On a gray Monday morning, more than a dozen people gathered outside Cousin Danny’s, the now-shuttered strip club in West Philly where 31-year-old Maurice Adside was murdered in February.
“It was reported eight individuals have been killed since 2009 within two blocks of this bar,” said Bilal Qayyum, chairman of the new Philadelphia Anti-Violence Coalition, which is bringing together more than 35 community groups to coordinate efforts to deal with the rising number of murders.
While violent crime in the city has been on the decline over the last decade, homicides went up 13 percent in 2015.
Surrounded by members of the coalition, Qayyum vowed to change that statistic and to reduce the number of shootings this year.
“Everybody who’s standing around us are individuals and organizations out in the street every day trying to make a difference,” he said. “You can imagine what’s going to happen now that we agree to work together.”
Qayyum and coalition vice-chair, community activist Taleah Taylor, first discussed the idea of uniting anti-violence groups across the city in November. Taylor said group leaders have met with Police Commissioner Richard Ross and have his support. A department representative confirmed the meeting.
The coalition’s plans include creating programs for young people, pushing for gun control legislation, and organizing street teams to go door-to-door in neighborhoods affected by violence. Organizers hope that by bringing these groups together, they will be able to serve victims’ families better and more effectively work with those causing problems that lead to shootings.
“A lot of organizations are doing it off the muscle,” Taylor said. “We’re not funded and we do it on our own and out of our own money.
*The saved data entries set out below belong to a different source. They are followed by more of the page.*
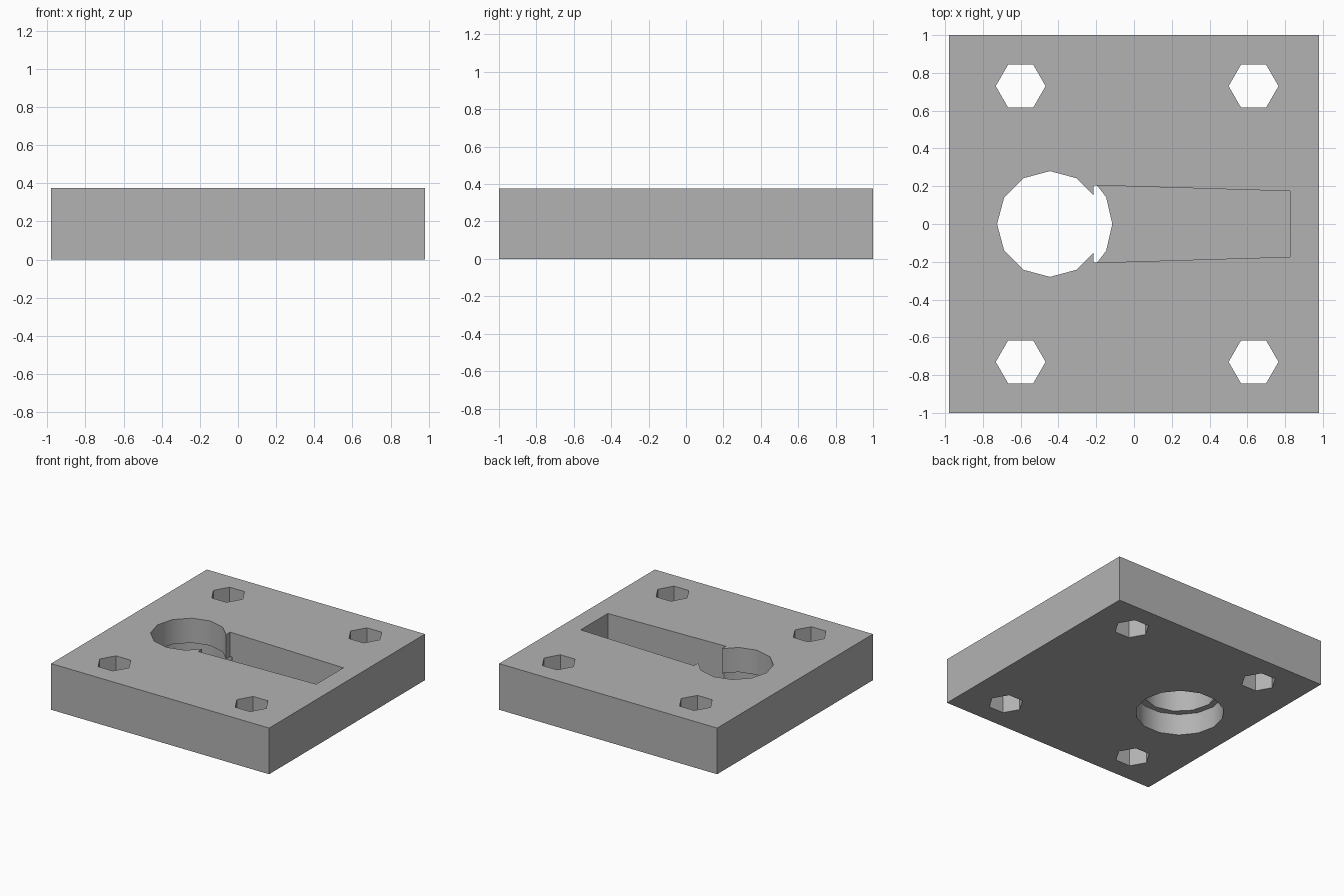
import bpy, bmesh, math

if "Cube" in bpy.data.objects:
    bpy.data.objects.remove(bpy.data.objects["Cube"])

TOP = 0.375       # plate thickness
LEDGE = 0.175     # top of the wide bottom recess
SLOT_FLOOR = 0.08


def prism(name, points, z0, z1):
    """Closed prism from a counter-clockwise outline."""
    bm = bmesh.new()
    base = bm.faces.new([bm.verts.new((x, y, z0)) for x, y in points])
    ext = bmesh.ops.extrude_face_region(bm, geom=[base])
    for v in ext["geom"]:
        if isinstance(v, bmesh.types.BMVert):
            v.co.z = z1
    bmesh.ops.recalc_face_normals(bm, faces=bm.faces)
    mesh = bpy.data.meshes.new(name)
    bm.to_mesh(mesh)
    bm.free()
    obj = bpy.data.objects.new(name, mesh)
    bpy.context.collection.objects.link(obj)
    return obj


def ring(cx, cy, r, n):
    return [(cx + r * math.cos(2 * math.pi * i / n),
             cy + r * math.sin(2 * math.pi * i / n)) for i in range(n)]


# Plate
plate = prism("plate", [(-0.98, -1), (0.98, -1), (0.98, 1), (-0.98, 1)], 0, TOP)
grey = bpy.data.materials.new("grey")
grey.diffuse_color = (0.45, 0.45, 0.45, 1)
grey.use_nodes = True
grey.node_tree.nodes["Principled BSDF"].inputs["Base Color"].default_value = grey.diffuse_color
plate.data.materials.append(grey)

# Cutters: entry hole, wider bottom recess, tapered slot, four hexagonal holes
cutters = [
    prism("entry_hole_cutter", ring(-0.445, 0, 0.28, 12), LEDGE - 0.05, TOP + 0.1),
    prism("bottom_recess_cutter", ring(-0.445, 0, 0.33, 14), -0.1, LEDGE),
    prism("slot_cutter", [(-0.215, -0.205), (0.825, -0.174),
                          (0.825, 0.174), (-0.215, 0.205)], SLOT_FLOOR, TOP + 0.1),
]
for x in (-0.6, 0.633):
    for y in (-0.73, 0.73):
        cutters.append(prism("bolt_hole_cutter", ring(x, y, 0.132, 6), -0.1, TOP + 0.1))

bpy.context.view_layer.objects.active = plate
plate.select_set(True)
for c in cutters:
    mod = plate.modifiers.new("cut", "BOOLEAN")
    mod.operation = "DIFFERENCE"
    mod.solver = "EXACT"
    mod.object = c
    bpy.ops.object.modifier_apply(modifier=mod.name)
    bpy.data.objects.remove(c)

# Round walls smooth, corners crisp
bpy.ops.object.shade_smooth_by_angle(angle=math.radians(31))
It’s easier for us to come together collectively … because a lot of people aren’t getting the resources they need to help these families.”
The coalition includes individuals and groups that have been working to combat gun violence for a long time, including Dorothy Johnson-Speight who founded Mothers in Charge after her son was murdered in 2001.
“We’ve been on the ground doing this work for quite a while,” she said. “It doesn’t feel different, it feels good that we’re doing it with a collective body.”